Data under study Block Start
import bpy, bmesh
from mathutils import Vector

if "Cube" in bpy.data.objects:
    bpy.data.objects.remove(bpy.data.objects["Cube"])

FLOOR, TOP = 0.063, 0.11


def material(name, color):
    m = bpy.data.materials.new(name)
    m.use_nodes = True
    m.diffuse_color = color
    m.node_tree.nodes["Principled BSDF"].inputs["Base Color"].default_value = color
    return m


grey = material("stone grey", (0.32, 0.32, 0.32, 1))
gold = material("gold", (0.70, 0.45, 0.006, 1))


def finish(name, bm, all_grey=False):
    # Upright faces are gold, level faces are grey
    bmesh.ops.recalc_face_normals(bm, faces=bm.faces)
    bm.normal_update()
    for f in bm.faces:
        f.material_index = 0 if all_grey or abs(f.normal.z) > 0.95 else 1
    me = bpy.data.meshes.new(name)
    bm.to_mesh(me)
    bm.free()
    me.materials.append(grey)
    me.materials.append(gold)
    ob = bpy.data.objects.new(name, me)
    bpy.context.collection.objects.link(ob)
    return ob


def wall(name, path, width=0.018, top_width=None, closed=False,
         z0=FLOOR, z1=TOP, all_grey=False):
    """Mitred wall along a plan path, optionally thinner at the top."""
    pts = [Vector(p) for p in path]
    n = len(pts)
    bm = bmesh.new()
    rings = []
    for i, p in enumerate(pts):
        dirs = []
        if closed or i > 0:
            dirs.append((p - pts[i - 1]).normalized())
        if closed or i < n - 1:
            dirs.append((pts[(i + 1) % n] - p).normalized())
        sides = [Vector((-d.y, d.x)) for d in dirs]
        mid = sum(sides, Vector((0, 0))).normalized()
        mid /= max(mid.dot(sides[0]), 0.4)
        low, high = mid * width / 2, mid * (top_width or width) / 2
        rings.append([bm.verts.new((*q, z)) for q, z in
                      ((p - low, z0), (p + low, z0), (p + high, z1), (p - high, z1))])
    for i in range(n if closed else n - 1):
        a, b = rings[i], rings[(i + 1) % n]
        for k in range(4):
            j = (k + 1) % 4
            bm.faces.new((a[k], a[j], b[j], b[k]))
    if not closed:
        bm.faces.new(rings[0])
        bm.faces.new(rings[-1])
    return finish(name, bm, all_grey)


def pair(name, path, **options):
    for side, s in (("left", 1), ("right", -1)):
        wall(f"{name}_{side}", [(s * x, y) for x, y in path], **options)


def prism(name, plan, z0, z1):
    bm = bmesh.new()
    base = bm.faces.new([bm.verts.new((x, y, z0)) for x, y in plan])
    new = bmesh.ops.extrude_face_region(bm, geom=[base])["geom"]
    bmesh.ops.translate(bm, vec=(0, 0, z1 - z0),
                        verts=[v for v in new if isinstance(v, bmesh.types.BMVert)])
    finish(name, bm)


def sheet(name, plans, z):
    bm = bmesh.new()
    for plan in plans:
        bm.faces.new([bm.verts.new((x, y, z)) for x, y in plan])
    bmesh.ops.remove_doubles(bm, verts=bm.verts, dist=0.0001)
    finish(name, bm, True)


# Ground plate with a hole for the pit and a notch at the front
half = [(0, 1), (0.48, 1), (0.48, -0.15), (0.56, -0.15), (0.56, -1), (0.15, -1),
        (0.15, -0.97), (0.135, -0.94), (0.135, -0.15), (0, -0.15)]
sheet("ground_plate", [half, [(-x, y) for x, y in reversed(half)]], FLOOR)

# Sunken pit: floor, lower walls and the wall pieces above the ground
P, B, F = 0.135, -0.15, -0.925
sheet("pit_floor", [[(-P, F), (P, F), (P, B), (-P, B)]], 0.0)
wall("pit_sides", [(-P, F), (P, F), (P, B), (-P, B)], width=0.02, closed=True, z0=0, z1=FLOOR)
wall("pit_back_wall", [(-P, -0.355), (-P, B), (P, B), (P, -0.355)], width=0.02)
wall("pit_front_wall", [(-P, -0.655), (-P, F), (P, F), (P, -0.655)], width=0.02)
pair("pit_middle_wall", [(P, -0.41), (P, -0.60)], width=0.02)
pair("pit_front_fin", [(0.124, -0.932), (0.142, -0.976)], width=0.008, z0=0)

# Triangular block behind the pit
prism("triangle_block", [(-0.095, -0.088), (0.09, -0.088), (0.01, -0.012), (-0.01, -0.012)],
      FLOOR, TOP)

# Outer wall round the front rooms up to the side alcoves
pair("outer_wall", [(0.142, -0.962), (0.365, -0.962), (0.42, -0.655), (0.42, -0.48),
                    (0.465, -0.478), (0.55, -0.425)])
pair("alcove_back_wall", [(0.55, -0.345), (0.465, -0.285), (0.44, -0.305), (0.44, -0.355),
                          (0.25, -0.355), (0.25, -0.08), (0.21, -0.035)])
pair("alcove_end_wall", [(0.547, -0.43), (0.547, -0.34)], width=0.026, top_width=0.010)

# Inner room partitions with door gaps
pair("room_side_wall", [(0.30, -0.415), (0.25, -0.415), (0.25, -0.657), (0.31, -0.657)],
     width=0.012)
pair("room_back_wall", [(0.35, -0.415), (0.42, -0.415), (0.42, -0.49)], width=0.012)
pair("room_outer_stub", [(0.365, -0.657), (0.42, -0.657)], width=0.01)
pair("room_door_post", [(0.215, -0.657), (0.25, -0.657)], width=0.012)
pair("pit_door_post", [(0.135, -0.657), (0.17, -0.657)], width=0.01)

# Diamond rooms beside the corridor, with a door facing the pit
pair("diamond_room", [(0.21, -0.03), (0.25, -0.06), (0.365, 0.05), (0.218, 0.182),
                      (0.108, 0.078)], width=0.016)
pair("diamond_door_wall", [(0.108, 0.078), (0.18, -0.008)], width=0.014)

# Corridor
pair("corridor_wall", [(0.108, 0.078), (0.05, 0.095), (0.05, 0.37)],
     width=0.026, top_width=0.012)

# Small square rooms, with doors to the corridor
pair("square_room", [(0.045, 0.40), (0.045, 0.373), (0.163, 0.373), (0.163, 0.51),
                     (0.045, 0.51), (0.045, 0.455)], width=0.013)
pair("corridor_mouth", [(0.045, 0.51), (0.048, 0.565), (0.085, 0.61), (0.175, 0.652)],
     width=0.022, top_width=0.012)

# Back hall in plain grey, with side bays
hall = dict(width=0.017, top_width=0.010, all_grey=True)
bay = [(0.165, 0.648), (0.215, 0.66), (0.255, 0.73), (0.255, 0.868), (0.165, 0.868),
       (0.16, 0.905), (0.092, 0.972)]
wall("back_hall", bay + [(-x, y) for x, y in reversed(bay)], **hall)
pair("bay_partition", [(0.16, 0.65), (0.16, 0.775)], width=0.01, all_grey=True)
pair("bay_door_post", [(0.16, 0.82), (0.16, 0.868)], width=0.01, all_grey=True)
Data under study Block End
■ Directions
What is needed is a verbatim copy of every line in the records above from the one containing "(0.25, -0.657)], width=0.012)" down to the one containing "# Back hall in plain grey, with side bays", both included, and nothing more.

■ Your solution
pair("room_door_post", [(0.215, -0.657), (0.25, -0.657)], width=0.012)
pair("pit_door_post", [(0.135, -0.657), (0.17, -0.657)], width=0.01)

# Diamond rooms beside the corridor, with a door facing the pit
pair("diamond_room", [(0.21, -0.03), (0.25, -0.06), (0.365, 0.05), (0.218, 0.182),
                      (0.108, 0.078)], width=0.016)
pair("diamond_door_wall", [(0.108, 0.078), (0.18, -0.008)], width=0.014)

# Corridor
pair("corridor_wall", [(0.108, 0.078), (0.05, 0.095), (0.05, 0.37)],
     width=0.026, top_width=0.012)

# Small square rooms, with doors to the corridor
pair("square_room", [(0.045, 0.40), (0.045, 0.373), (0.163, 0.373), (0.163, 0.51),
                     (0.045, 0.51), (0.045, 0.455)], width=0.013)
pair("corridor_mouth", [(0.045, 0.51), (0.048, 0.565), (0.085, 0.61), (0.175, 0.652)],
     width=0.022, top_width=0.012)

# Back hall in plain grey, with side bays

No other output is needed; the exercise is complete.